WHAT NEEDS TO BE DONE = Starting at the line that contains "(-0.21, 0.24)], 0.018, 0.034, [(0.006, 0.004), (0.022, 0.009)])" and ending at the line that contains "0.0485, [(0.004, 0)])", the lines below are to be given again exactly, with nothing added.
= = = =
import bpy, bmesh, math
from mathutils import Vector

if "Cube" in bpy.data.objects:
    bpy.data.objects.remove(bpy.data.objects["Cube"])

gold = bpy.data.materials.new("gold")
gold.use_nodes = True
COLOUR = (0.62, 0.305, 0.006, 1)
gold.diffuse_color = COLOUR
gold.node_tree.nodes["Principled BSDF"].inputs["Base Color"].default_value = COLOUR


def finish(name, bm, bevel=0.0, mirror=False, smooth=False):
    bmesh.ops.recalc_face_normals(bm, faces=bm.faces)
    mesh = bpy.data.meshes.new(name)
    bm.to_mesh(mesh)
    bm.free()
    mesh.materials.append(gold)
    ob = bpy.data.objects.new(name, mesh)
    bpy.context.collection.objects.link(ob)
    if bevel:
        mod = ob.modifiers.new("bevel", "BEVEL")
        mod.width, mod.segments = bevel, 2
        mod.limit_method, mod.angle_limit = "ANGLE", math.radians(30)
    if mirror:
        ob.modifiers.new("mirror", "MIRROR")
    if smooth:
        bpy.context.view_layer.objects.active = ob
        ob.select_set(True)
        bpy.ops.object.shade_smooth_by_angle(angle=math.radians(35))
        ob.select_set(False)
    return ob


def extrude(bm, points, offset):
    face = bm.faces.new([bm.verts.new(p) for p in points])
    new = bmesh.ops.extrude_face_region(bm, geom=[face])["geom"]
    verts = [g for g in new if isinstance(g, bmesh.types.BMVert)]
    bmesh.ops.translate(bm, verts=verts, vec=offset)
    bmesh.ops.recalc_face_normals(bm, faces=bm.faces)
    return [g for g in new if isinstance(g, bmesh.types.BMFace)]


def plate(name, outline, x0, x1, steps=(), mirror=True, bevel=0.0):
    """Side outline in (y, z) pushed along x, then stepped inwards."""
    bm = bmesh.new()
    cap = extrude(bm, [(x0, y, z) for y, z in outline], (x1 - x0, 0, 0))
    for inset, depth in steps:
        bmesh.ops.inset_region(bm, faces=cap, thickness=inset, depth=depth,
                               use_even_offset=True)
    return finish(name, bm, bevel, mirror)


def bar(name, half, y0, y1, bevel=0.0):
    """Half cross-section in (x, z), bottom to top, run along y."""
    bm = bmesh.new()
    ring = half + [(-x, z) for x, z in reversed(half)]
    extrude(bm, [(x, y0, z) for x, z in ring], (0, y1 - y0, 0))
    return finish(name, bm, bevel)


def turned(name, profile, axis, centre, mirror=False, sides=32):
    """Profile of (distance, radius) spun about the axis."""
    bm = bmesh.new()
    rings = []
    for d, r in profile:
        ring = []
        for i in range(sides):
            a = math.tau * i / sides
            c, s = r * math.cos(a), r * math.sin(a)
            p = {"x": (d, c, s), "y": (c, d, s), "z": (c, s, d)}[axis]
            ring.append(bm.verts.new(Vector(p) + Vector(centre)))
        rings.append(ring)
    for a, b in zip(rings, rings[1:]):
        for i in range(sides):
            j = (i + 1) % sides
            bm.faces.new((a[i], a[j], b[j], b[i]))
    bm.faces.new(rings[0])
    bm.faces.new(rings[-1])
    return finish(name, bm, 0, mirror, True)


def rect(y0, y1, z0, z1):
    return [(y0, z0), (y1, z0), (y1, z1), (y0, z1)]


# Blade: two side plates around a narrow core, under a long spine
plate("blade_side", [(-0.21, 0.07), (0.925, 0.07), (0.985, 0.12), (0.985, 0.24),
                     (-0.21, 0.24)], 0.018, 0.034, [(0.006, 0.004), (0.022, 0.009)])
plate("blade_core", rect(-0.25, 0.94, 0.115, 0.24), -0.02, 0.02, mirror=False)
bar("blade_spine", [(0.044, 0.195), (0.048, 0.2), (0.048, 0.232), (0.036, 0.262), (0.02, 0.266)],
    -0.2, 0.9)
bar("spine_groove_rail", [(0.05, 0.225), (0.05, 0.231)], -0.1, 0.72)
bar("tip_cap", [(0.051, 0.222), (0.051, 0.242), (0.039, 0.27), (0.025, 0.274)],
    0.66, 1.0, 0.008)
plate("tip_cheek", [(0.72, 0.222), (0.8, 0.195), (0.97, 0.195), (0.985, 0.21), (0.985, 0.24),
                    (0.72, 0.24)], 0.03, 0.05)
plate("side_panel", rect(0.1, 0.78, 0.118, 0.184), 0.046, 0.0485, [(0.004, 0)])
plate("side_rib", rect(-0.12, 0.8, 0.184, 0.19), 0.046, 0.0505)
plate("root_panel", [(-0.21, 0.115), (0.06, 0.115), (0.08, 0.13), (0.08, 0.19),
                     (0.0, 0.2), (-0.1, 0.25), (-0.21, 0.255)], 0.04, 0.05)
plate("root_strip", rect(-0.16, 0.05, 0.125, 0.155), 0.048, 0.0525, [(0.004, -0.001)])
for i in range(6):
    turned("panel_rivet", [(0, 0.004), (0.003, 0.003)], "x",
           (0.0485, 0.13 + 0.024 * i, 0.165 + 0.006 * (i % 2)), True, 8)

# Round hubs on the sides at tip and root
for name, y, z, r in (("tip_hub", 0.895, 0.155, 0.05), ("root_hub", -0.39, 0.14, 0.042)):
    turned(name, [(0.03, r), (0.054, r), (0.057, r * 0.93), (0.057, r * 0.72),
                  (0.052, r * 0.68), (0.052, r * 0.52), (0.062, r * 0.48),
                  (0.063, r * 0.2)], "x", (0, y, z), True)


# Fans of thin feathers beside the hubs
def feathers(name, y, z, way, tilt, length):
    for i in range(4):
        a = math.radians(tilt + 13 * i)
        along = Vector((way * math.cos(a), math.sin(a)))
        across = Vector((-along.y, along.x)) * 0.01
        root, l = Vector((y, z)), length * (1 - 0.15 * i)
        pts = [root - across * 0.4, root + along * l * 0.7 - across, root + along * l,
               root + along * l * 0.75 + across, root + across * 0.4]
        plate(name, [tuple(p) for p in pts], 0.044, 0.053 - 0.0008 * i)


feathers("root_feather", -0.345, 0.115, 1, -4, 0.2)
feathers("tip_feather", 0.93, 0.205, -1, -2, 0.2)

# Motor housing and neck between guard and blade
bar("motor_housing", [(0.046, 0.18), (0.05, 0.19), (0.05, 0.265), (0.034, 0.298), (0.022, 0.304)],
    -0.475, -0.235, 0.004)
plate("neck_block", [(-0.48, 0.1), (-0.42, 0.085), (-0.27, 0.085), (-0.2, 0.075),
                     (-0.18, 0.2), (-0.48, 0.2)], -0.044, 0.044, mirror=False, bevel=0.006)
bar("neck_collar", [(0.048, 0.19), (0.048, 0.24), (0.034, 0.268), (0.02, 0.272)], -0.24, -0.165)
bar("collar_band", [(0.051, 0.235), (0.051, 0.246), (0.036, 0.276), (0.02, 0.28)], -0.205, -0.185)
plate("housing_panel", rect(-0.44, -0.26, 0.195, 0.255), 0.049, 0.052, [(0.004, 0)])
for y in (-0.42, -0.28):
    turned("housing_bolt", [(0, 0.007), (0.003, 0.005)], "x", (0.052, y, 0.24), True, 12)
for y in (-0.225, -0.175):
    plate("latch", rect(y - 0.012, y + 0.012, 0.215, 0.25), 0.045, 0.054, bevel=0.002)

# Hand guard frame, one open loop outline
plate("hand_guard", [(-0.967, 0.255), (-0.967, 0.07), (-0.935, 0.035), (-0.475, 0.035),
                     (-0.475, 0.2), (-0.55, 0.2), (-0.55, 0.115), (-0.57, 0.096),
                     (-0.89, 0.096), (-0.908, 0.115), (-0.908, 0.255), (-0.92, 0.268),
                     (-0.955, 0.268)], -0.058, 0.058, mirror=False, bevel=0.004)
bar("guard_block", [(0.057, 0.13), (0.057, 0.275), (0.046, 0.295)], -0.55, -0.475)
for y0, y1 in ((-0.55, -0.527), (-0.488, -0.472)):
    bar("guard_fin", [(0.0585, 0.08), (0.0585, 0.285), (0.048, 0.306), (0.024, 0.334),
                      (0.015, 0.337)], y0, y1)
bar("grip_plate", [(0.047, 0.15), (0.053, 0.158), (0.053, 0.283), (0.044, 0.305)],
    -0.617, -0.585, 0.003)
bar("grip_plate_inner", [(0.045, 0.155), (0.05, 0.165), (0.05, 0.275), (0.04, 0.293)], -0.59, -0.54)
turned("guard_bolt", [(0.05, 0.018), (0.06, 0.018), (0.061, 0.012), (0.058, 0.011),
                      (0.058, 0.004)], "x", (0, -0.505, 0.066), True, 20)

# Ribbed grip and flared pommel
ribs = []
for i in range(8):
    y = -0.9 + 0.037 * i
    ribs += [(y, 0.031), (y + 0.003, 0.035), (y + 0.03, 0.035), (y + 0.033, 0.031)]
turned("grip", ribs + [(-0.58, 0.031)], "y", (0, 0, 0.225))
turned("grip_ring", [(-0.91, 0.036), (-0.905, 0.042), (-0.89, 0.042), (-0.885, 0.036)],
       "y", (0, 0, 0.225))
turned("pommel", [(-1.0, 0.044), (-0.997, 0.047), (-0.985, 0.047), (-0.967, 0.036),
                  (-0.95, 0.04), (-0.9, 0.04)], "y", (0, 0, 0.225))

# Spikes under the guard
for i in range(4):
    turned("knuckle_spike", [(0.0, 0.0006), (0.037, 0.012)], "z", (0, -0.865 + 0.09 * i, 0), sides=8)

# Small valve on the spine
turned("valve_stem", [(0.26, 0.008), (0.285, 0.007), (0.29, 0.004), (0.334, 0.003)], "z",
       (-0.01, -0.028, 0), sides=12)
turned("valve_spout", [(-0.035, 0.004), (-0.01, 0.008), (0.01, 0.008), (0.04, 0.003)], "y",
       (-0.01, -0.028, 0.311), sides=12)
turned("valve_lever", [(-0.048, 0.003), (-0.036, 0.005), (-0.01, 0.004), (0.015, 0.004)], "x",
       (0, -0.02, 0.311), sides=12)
= = = =
TASK OUTPUT =
                     (-0.21, 0.24)], 0.018, 0.034, [(0.006, 0.004), (0.022, 0.009)])
plate("blade_core", rect(-0.25, 0.94, 0.115, 0.24), -0.02, 0.02, mirror=False)
bar("blade_spine", [(0.044, 0.195), (0.048, 0.2), (0.048, 0.232), (0.036, 0.262), (0.02, 0.266)],
    -0.2, 0.9)
bar("spine_groove_rail", [(0.05, 0.225), (0.05, 0.231)], -0.1, 0.72)
bar("tip_cap", [(0.051, 0.222), (0.051, 0.242), (0.039, 0.27), (0.025, 0.274)],
    0.66, 1.0, 0.008)
plate("tip_cheek", [(0.72, 0.222), (0.8, 0.195), (0.97, 0.195), (0.985, 0.21), (0.985, 0.24),
                    (0.72, 0.24)], 0.03, 0.05)
plate("side_panel", rect(0.1, 0.78, 0.118, 0.184), 0.046, 0.0485, [(0.004, 0)])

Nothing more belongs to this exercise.